(Saved data entries)
---*---

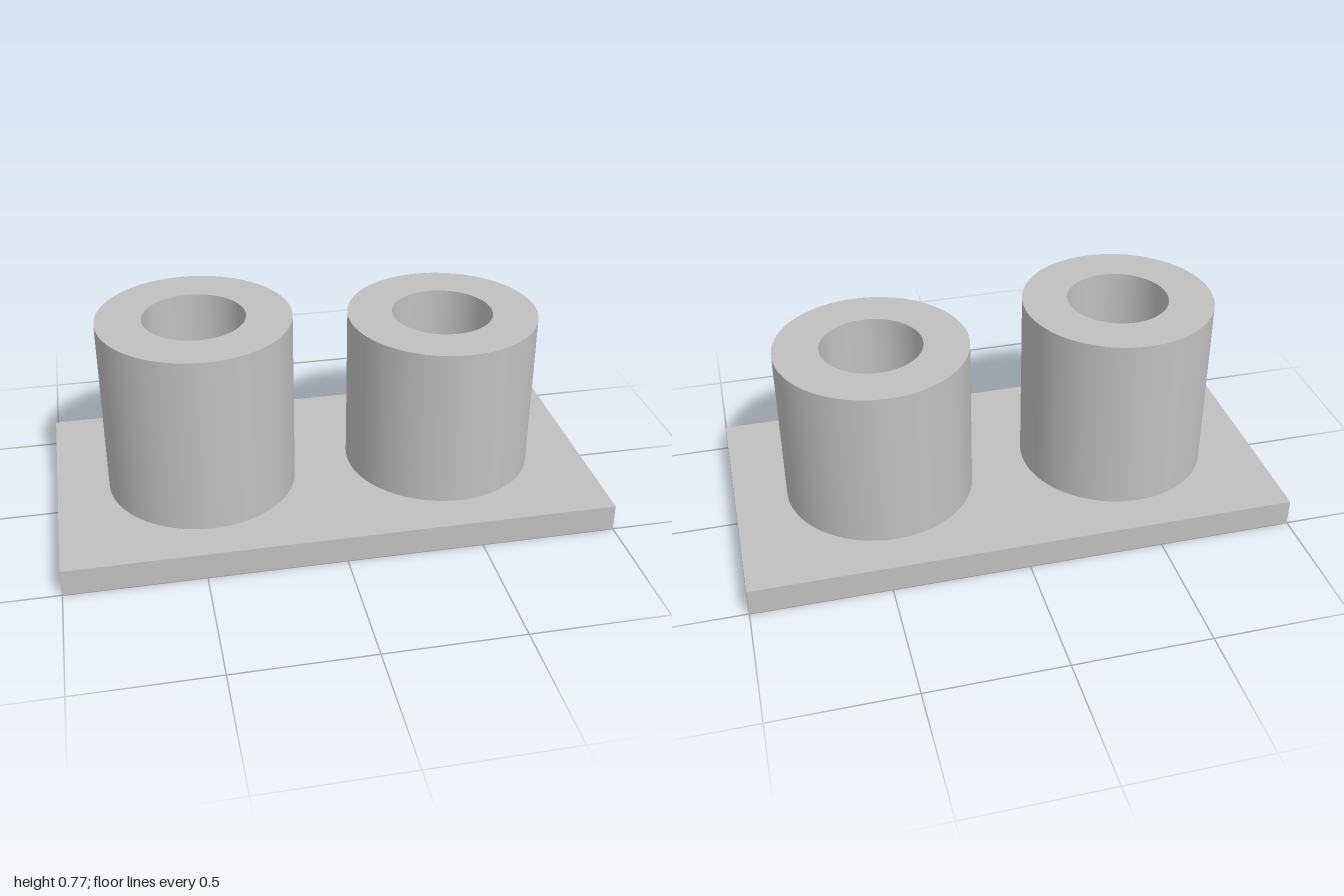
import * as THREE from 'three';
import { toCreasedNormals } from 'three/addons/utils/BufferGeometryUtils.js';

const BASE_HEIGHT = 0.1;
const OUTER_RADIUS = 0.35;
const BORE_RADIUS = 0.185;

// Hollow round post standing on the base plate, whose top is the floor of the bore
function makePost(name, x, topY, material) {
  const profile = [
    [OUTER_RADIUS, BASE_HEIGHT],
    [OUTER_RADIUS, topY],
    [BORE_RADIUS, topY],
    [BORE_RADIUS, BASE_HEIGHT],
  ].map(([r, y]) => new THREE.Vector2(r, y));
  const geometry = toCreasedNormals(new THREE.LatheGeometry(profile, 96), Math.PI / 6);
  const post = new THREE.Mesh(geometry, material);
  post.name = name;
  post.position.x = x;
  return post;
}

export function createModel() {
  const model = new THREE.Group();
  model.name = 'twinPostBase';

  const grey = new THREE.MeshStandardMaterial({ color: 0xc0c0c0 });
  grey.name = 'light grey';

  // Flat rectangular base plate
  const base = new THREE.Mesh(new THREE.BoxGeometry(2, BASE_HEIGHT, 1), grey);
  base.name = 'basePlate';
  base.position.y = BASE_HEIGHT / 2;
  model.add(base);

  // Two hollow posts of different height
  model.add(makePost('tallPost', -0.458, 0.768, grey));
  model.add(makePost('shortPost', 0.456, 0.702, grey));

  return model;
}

---*---

Repeat all of the entries above word for word and omit the pictures.

#### THE ANSWER
import * as THREE from 'three';
import { toCreasedNormals } from 'three/addons/utils/BufferGeometryUtils.js';

const BASE_HEIGHT = 0.1;
const OUTER_RADIUS = 0.35;
const BORE_RADIUS = 0.185;

// Hollow round post standing on the base plate, whose top is the floor of the bore
function makePost(name, x, topY, material) {
  const profile = [
    [OUTER_RADIUS, BASE_HEIGHT],
    [OUTER_RADIUS, topY],
    [BORE_RADIUS, topY],
    [BORE_RADIUS, BASE_HEIGHT],
  ].map(([r, y]) => new THREE.Vector2(r, y));
  const geometry = toCreasedNormals(new THREE.LatheGeometry(profile, 96), Math.PI / 6);
  const post = new THREE.Mesh(geometry, material);
  post.name = name;
  post.position.x = x;
  return post;
}

export function createModel() {
  const model = new THREE.Group();
  model.name = 'twinPostBase';

  const grey = new THREE.MeshStandardMaterial({ color: 0xc0c0c0 });
  grey.name = 'light grey';

  // Flat rectangular base plate
  const base = new THREE.Mesh(new THREE.BoxGeometry(2, BASE_HEIGHT, 1), grey);
  base.name = 'basePlate';
  base.position.y = BASE_HEIGHT / 2;
  model.add(base);

  // Two hollow posts of different height
  model.add(makePost('tallPost', -0.458, 0.768, grey));
  model.add(makePost('shortPost', 0.456, 0.702, grey));

  return model;
}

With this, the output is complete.